Skip to main content

bill-knowles
10th October 2011

Your Arts Cinema

Cornerhouse, Manchester
Categories:
TLDR

The Odeon doesn’t love you. It says it does, but don’t be fooled. If you were stumbling home through the Printworks after a night out it’d probably pretend not to know you. It hangs out with Pure, Chiquitos, Lloyds Bar – and you know what they’re like. Pretty, maybe, with all those bright lights. Vacuous too. Every night, spewing more meaningless noise than a preppy fresher at pre-drinks. Don’t get me wrong, the Odeon can work for you. Just make sure to keep a healthy level of scepticism. When it says the hot dogs are delicious, 3D is worth it, Avatar is a masterpiece, just raise an eyebrow and ask the question. “Really?”

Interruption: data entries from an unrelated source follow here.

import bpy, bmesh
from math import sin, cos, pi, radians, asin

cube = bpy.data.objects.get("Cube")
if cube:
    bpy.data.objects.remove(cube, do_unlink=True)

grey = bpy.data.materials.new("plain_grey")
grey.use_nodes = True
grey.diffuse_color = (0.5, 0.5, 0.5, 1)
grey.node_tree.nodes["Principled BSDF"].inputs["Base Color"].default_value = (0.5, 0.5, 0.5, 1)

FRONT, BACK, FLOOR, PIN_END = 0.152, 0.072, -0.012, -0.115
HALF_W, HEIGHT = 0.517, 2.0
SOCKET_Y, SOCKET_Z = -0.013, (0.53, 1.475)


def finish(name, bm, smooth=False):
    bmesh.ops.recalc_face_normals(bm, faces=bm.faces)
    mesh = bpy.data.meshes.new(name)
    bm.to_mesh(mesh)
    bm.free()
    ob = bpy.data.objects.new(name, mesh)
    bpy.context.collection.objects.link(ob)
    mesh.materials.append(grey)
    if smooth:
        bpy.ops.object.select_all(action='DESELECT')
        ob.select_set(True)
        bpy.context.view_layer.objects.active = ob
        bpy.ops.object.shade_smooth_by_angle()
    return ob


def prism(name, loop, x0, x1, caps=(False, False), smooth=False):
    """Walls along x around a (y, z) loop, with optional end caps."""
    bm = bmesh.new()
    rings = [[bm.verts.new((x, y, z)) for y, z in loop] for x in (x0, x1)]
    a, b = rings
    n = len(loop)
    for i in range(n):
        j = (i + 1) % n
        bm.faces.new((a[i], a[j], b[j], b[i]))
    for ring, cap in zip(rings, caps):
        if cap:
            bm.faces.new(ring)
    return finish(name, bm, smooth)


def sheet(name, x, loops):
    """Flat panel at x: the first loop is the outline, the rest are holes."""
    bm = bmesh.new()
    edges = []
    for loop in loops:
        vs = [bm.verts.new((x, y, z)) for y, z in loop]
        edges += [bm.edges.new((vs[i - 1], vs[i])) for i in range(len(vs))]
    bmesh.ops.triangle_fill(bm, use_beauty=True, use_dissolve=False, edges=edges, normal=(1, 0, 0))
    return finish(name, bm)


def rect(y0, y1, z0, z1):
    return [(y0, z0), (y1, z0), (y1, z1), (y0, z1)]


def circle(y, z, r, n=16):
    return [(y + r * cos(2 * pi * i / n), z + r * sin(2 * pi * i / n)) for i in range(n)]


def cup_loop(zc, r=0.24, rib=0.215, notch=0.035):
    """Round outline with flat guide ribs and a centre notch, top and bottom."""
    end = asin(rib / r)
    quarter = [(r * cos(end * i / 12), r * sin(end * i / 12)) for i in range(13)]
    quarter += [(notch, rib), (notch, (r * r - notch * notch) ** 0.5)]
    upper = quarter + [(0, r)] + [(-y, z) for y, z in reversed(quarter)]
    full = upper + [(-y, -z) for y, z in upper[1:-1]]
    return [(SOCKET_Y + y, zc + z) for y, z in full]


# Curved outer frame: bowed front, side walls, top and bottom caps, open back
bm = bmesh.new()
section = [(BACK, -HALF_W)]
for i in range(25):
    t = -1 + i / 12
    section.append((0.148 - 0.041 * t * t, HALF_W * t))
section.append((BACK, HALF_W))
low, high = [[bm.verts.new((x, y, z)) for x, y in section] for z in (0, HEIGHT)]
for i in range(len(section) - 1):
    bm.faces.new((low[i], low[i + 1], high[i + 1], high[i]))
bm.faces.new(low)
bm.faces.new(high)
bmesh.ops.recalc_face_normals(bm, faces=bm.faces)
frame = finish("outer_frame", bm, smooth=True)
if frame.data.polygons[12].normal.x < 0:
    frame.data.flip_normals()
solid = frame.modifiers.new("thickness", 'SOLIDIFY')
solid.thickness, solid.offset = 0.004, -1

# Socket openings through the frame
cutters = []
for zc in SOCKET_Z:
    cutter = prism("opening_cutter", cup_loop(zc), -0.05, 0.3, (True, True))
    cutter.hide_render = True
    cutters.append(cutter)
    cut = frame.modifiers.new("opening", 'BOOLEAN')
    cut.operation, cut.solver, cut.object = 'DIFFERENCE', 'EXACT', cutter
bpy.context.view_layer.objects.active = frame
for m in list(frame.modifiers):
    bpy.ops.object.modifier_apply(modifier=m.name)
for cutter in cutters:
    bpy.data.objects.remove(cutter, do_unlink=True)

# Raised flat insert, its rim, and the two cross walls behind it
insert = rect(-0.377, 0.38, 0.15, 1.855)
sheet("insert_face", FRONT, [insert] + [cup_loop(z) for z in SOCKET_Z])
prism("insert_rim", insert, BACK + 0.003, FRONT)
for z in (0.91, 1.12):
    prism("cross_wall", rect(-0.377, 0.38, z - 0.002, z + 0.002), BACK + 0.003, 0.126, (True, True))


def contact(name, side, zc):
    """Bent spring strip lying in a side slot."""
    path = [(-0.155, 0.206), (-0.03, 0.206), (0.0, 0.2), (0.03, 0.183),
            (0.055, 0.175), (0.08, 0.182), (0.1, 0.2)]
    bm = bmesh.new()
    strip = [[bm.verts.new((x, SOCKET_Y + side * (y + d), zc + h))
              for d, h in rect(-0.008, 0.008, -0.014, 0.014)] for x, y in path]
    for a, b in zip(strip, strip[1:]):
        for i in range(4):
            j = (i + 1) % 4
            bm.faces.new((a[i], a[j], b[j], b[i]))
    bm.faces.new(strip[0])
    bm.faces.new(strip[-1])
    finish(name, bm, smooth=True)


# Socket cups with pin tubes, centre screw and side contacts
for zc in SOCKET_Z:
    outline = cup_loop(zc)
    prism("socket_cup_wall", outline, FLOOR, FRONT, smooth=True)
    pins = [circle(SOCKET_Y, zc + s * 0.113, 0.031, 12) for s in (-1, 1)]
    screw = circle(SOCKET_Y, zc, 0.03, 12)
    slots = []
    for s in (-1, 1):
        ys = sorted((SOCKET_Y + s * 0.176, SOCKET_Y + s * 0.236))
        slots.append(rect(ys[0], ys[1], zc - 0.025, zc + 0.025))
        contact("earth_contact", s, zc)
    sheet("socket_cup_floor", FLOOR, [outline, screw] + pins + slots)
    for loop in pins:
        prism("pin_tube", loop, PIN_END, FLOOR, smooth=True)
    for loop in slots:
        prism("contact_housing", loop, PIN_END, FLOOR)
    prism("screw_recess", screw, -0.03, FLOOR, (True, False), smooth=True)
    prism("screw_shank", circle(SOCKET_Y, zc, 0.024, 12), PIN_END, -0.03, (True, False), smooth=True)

Cornerhouse sits near the end of Oxford road, by Oxford Road Train Station. It grew up as an adult cinema, before repentance and a Dog the Bounty Hunter-esque conversion turned it into Manchester’s premier art house cinema. These days it’s a fantastic place to go, with contemporary art galleries, a wide selection of specialist books and magazines and, of course, the most interesting selection of cinematic releases in town. On top of that, it has a classic a film matinee and every March it also plays hosts the excellent ¡Viva! Spanish and Latin American film festival.

The point about Cornerhouse is it’s yours. And like your libraries and your community centres it’s criminally underused, but so important. Don’t believe the stereotype – you don’t have to be a pretentious dickhead to go there, just curious. If you’re bored of trashy TV, Facebook and the Odeon, why not give it a chance. It’s your arts cinema after all. Ask for your student discount. You never know, you might just fall in love with the place.

Bill Knowles

Bill Knowles

Former film editor (2011-2012).

More Coverage

Eyes Wide Shut 25 years on: A feast for the eyes, a nightmare for the mind

As part of Cultplex’s on-going Movie Church series, fans of Stanley Kubrick’s Eyes Wide Shut celebrate his beautifully nightmare-ish film 25 years on

Mothers’ Instinct review: How far will you go to protect your family?

Academy Award Winners Anne Hathaway and Jessica Chastain have a 1960s face-off in this eerie, twisted game of cat-and-mouse

My formative film: Sprinkles of Stardust can be seen everywhere

How Ian McKellan’s narration, Robert De Niro in drag, and Mark Strong in a matted wig makes Stardust the perfect fantasy film

Jurassic Park: T-Rexcellent or bit of a Dino-snore?

Does Jurassic Park still hold up or would Spielberg have been better off leaving the dinosaurs extinct?